Exercise instructions – Your answer must be the full listing below, restated word for word, with no pictures in it.

|---|

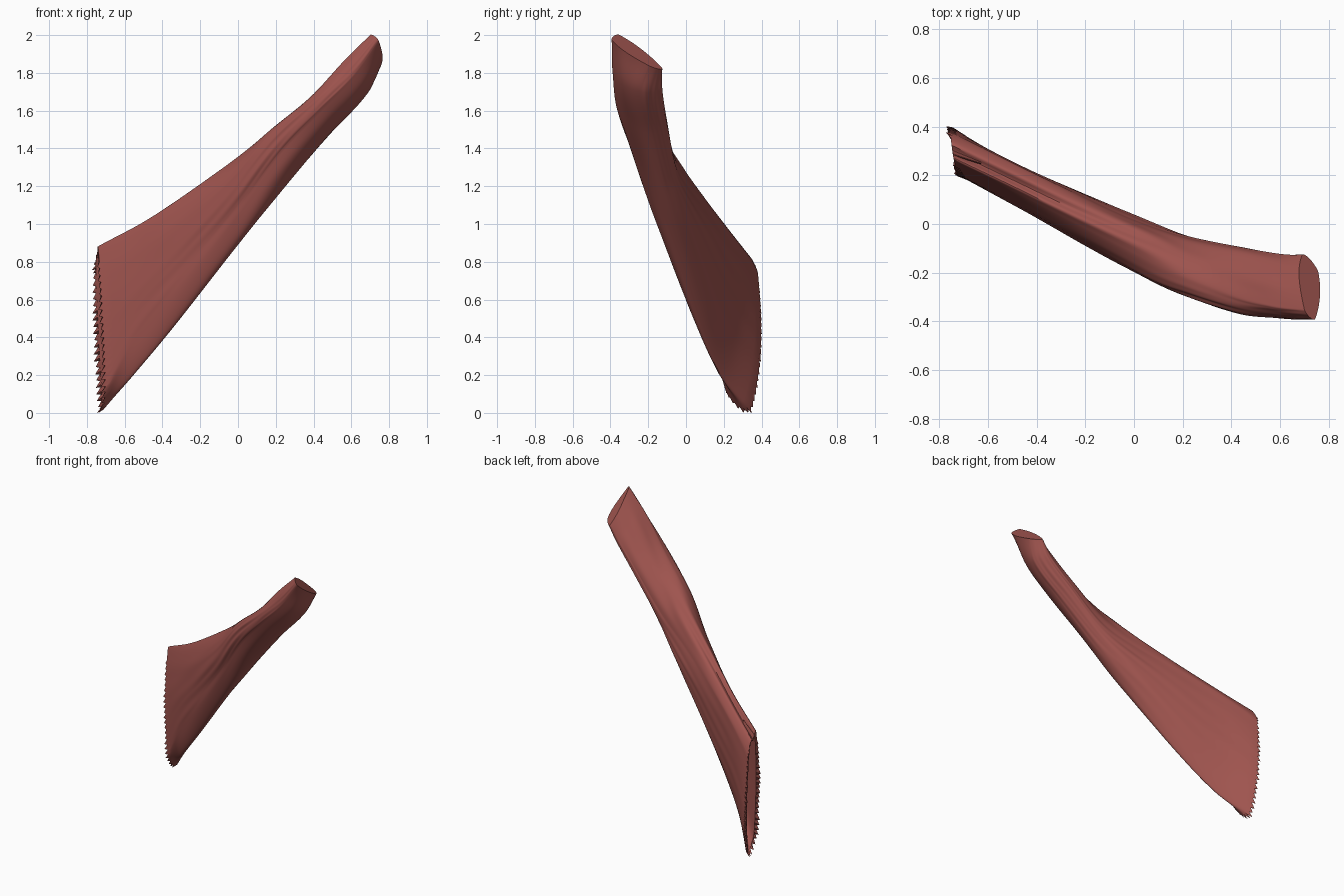
import bpy, bmesh, math, random
from mathutils import Vector, noise

if "Cube" in bpy.data.objects:
    bpy.data.objects.remove(bpy.data.objects["Cube"])
random.seed(4)

# Cross-sections from the wide frayed end to the narrow end: top, front, bottom, back
SECTIONS = [
    [(-.74, .26, .87), (-.70, .205, .14), (-.72, .345, .03), (-.755, .38, .74)],
    [(-.50, .145, 1.0), (-.54, .115, .42), (-.56, .20, .21), (-.53, .265, .90)],
    [(-.25, .02, 1.165), (-.31, -.01, .70), (-.33, .08, .48), (-.27, .14, 1.05)],
    [(0, -.105, 1.35), (-.02, -.16, 1.05), (-.02, -.05, .87), (0, .02, 1.19)],
    [(.20, -.21, 1.52), (.22, -.285, 1.38), (.24, -.15, 1.19), (.22, -.055, 1.32)],
    [(.40, -.29, 1.69), (.45, -.365, 1.62), (.49, -.21, 1.48), (.45, -.10, 1.55)],
    [(.57, -.33, 1.87), (.62, -.385, 1.79), (.69, -.24, 1.70), (.62, -.13, 1.73)],
    [(.70, -.35, 2.0), (.745, -.39, 1.97), (.758, -.20, 1.84), (.69, -.13, 1.83)],
]
SAMPLES = (40, 14, 40, 20)      # points on each side of a ring
BULGE = (-.025, 0, .018, 0)     # how far each side swells along y
STEPS = 8                       # rings between sections


def hermite(p0, p1, p2, p3, t):
    """Smooth curve from p1 to p2, tangents scaled to the segment length."""
    size = (p2 - p1).length
    m1 = (p2 - p0).normalized() * size
    m2 = (p3 - p1).normalized() * size
    return (p1 * (2*t**3 - 3*t**2 + 1) + m1 * (t**3 - 2*t**2 + t)
            + p2 * (3*t**2 - 2*t**3) + m2 * (t**3 - t**2))


def section_at(n):
    last = len(SECTIONS) - 1
    i = min(n // STEPS, last - 1)
    rows = [SECTIONS[min(max(k, 0), last)] for k in (i - 1, i, i + 1, i + 2)]
    return [hermite(*[Vector(row[c]) for row in rows], n / STEPS - i) for c in range(4)]


def ring_from(corners, along):
    """Closed outline with the long sides swollen, strongest in the middle."""
    swell = max(0, math.sin(math.pi * along * 1.2))
    points = []
    for side, count in enumerate(SAMPLES):
        around = [corners[(side + k) % 4] for k in (-1, 0, 1, 2)]
        for j in range(count):
            p = hermite(*around, j / count)
            p.y += BULGE[side] * math.sin(math.pi * (j / count) ** 0.7) * swell
            points.append(p)
    return points


def add_fibres(points, along):
    """Lengthwise ridges, and the crease along the top between the two sheets."""
    centre = sum(points, Vector()) / len(points)
    fade = math.sin(math.pi * along) ** 0.5 if 0 < along < 1 else 0
    crease = len(points) - 0.35 * SAMPLES[3]
    depth = 0.045 * max(0, 1 - along / 0.6)
    result = []
    for j, p in enumerate(points):
        angle = 2 * math.pi * j / len(points)
        grain = noise.noise(Vector((math.cos(angle) * 3, math.sin(angle) * 3, along * 5)))
        outward = p - centre
        outward.z *= 0.3
        q = p + outward.normalized() * 0.008 * grain * fade
        q.z -= depth * math.exp(-((j - crease) / 2.5) ** 2)
        result.append(q)
    return result


def inset(ring, corners, thin):
    """Draw a ring in towards the sheet that lies midway through it."""
    top, front, bottom, back = corners
    high, low = (top + back) / 2, (front + bottom) / 2
    result = []
    for p in ring:
        f = min(max((high.z - p.z) / (high.z - low.z), 0), 1)
        middle = high.lerp(low, f)
        z = p.z + (middle.z - p.z) * 0.3
        result.append(Vector((middle.x, middle.y, z)).lerp(Vector((p.x, p.y, z)), thin))
    return result


total = (len(SECTIONS) - 1) * STEPS
rings = [add_fibres(ring_from(section_at(n), n / total), n / total)
         for n in range(total + 1)]

# Hollow between the two sheets, then the frayed rim
lip = inset(rings[0], section_at(0), 0.65)
floor = inset(rings[4], section_at(4), 0.25)
rim = rings[0]
for j, p in enumerate(rim):
    if j % 2 and p.z < 0.8:
        reach = random.uniform(0.006, 0.018) + 0.012 * (1 - p.z)
        rim[j] = p + Vector((-reach, reach * 0.2, -reach * 0.8))
rings = [floor, lip] + rings

# Skin the rings and close both ends
bm = bmesh.new()
loops = [[bm.verts.new(p) for p in ring] for ring in rings]
for a, b in zip(loops, loops[1:]):
    for j in range(len(a)):
        k = (j + 1) % len(a)
        bm.faces.new((a[j], a[k], b[k], b[j]))
bm.faces.new(loops[0])
bm.faces.new(loops[-1])
bmesh.ops.recalc_face_normals(bm, faces=bm.faces)
for v in bm.verts:
    v.co.z = max(v.co.z, 0)

mesh = bpy.data.meshes.new("muscle_band")
bm.to_mesh(mesh)
bm.free()
band = bpy.data.objects.new("muscle_band", mesh)
bpy.context.collection.objects.link(band)

# Single flesh colour
flesh = bpy.data.materials.new("muscle_red")
flesh.use_nodes = True
colour = (0.35, 0.09, 0.078, 1)
flesh.diffuse_color = colour
flesh.node_tree.nodes["Principled BSDF"].inputs["Base Color"].default_value = colour
mesh.materials.append(flesh)

bpy.ops.object.select_all(action="DESELECT")
band.select_set(True)
bpy.context.view_layer.objects.active = band
bpy.ops.object.shade_smooth_by_angle(angle=math.radians(40))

|---|

Your solution –
import bpy, bmesh, math, random
from mathutils import Vector, noise

if "Cube" in bpy.data.objects:
    bpy.data.objects.remove(bpy.data.objects["Cube"])
random.seed(4)

# Cross-sections from the wide frayed end to the narrow end: top, front, bottom, back
SECTIONS = [
    [(-.74, .26, .87), (-.70, .205, .14), (-.72, .345, .03), (-.755, .38, .74)],
    [(-.50, .145, 1.0), (-.54, .115, .42), (-.56, .20, .21), (-.53, .265, .90)],
    [(-.25, .02, 1.165), (-.31, -.01, .70), (-.33, .08, .48), (-.27, .14, 1.05)],
    [(0, -.105, 1.35), (-.02, -.16, 1.05), (-.02, -.05, .87), (0, .02, 1.19)],
    [(.20, -.21, 1.52), (.22, -.285, 1.38), (.24, -.15, 1.19), (.22, -.055, 1.32)],
    [(.40, -.29, 1.69), (.45, -.365, 1.62), (.49, -.21, 1.48), (.45, -.10, 1.55)],
    [(.57, -.33, 1.87), (.62, -.385, 1.79), (.69, -.24, 1.70), (.62, -.13, 1.73)],
    [(.70, -.35, 2.0), (.745, -.39, 1.97), (.758, -.20, 1.84), (.69, -.13, 1.83)],
]
SAMPLES = (40, 14, 40, 20)      # points on each side of a ring
BULGE = (-.025, 0, .018, 0)     # how far each side swells along y
STEPS = 8                       # rings between sections


def hermite(p0, p1, p2, p3, t):
    """Smooth curve from p1 to p2, tangents scaled to the segment length."""
    size = (p2 - p1).length
    m1 = (p2 - p0).normalized() * size
    m2 = (p3 - p1).normalized() * size
    return (p1 * (2*t**3 - 3*t**2 + 1) + m1 * (t**3 - 2*t**2 + t)
            + p2 * (3*t**2 - 2*t**3) + m2 * (t**3 - t**2))


def section_at(n):
    last = len(SECTIONS) - 1
    i = min(n // STEPS, last - 1)
    rows = [SECTIONS[min(max(k, 0), last)] for k in (i - 1, i, i + 1, i + 2)]
    return [hermite(*[Vector(row[c]) for row in rows], n / STEPS - i) for c in range(4)]


def ring_from(corners, along):
    """Closed outline with the long sides swollen, strongest in the middle."""
    swell = max(0, math.sin(math.pi * along * 1.2))
    points = []
    for side, count in enumerate(SAMPLES):
        around = [corners[(side + k) % 4] for k in (-1, 0, 1, 2)]
        for j in range(count):
            p = hermite(*around, j / count)
            p.y += BULGE[side] * math.sin(math.pi * (j / count) ** 0.7) * swell
            points.append(p)
    return points


def add_fibres(points, along):
    """Lengthwise ridges, and the crease along the top between the two sheets."""
    centre = sum(points, Vector()) / len(points)
    fade = math.sin(math.pi * along) ** 0.5 if 0 < along < 1 else 0
    crease = len(points) - 0.35 * SAMPLES[3]
    depth = 0.045 * max(0, 1 - along / 0.6)
    result = []
    for j, p in enumerate(points):
        angle = 2 * math.pi * j / len(points)
        grain = noise.noise(Vector((math.cos(angle) * 3, math.sin(angle) * 3, along * 5)))
        outward = p - centre
        outward.z *= 0.3
        q = p + outward.normalized() * 0.008 * grain * fade
        q.z -= depth * math.exp(-((j - crease) / 2.5) ** 2)
        result.append(q)
    return result


def inset(ring, corners, thin):
    """Draw a ring in towards the sheet that lies midway through it."""
    top, front, bottom, back = corners
    high, low = (top + back) / 2, (front + bottom) / 2
    result = []
    for p in ring:
        f = min(max((high.z - p.z) / (high.z - low.z), 0), 1)
        middle = high.lerp(low, f)
        z = p.z + (middle.z - p.z) * 0.3
        result.append(Vector((middle.x, middle.y, z)).lerp(Vector((p.x, p.y, z)), thin))
    return result


total = (len(SECTIONS) - 1) * STEPS
rings = [add_fibres(ring_from(section_at(n), n / total), n / total)
         for n in range(total + 1)]

# Hollow between the two sheets, then the frayed rim
lip = inset(rings[0], section_at(0), 0.65)
floor = inset(rings[4], section_at(4), 0.25)
rim = rings[0]
for j, p in enumerate(rim):
    if j % 2 and p.z < 0.8:
        reach = random.uniform(0.006, 0.018) + 0.012 * (1 - p.z)
        rim[j] = p + Vector((-reach, reach * 0.2, -reach * 0.8))
rings = [floor, lip] + rings

# Skin the rings and close both ends
bm = bmesh.new()
loops = [[bm.verts.new(p) for p in ring] for ring in rings]
for a, b in zip(loops, loops[1:]):
    for j in range(len(a)):
        k = (j + 1) % len(a)
        bm.faces.new((a[j], a[k], b[k], b[j]))
bm.faces.new(loops[0])
bm.faces.new(loops[-1])
bmesh.ops.recalc_face_normals(bm, faces=bm.faces)
for v in bm.verts:
    v.co.z = max(v.co.z, 0)

mesh = bpy.data.meshes.new("muscle_band")
bm.to_mesh(mesh)
bm.free()
band = bpy.data.objects.new("muscle_band", mesh)
bpy.context.collection.objects.link(band)

# Single flesh colour
flesh = bpy.data.materials.new("muscle_red")
flesh.use_nodes = True
colour = (0.35, 0.09, 0.078, 1)
flesh.diffuse_color = colour
flesh.node_tree.nodes["Principled BSDF"].inputs["Base Color"].default_value = colour
mesh.materials.append(flesh)

bpy.ops.object.select_all(action="DESELECT")
band.select_set(True)
bpy.context.view_layer.objects.active = band
bpy.ops.object.shade_smooth_by_angle(angle=math.radians(40))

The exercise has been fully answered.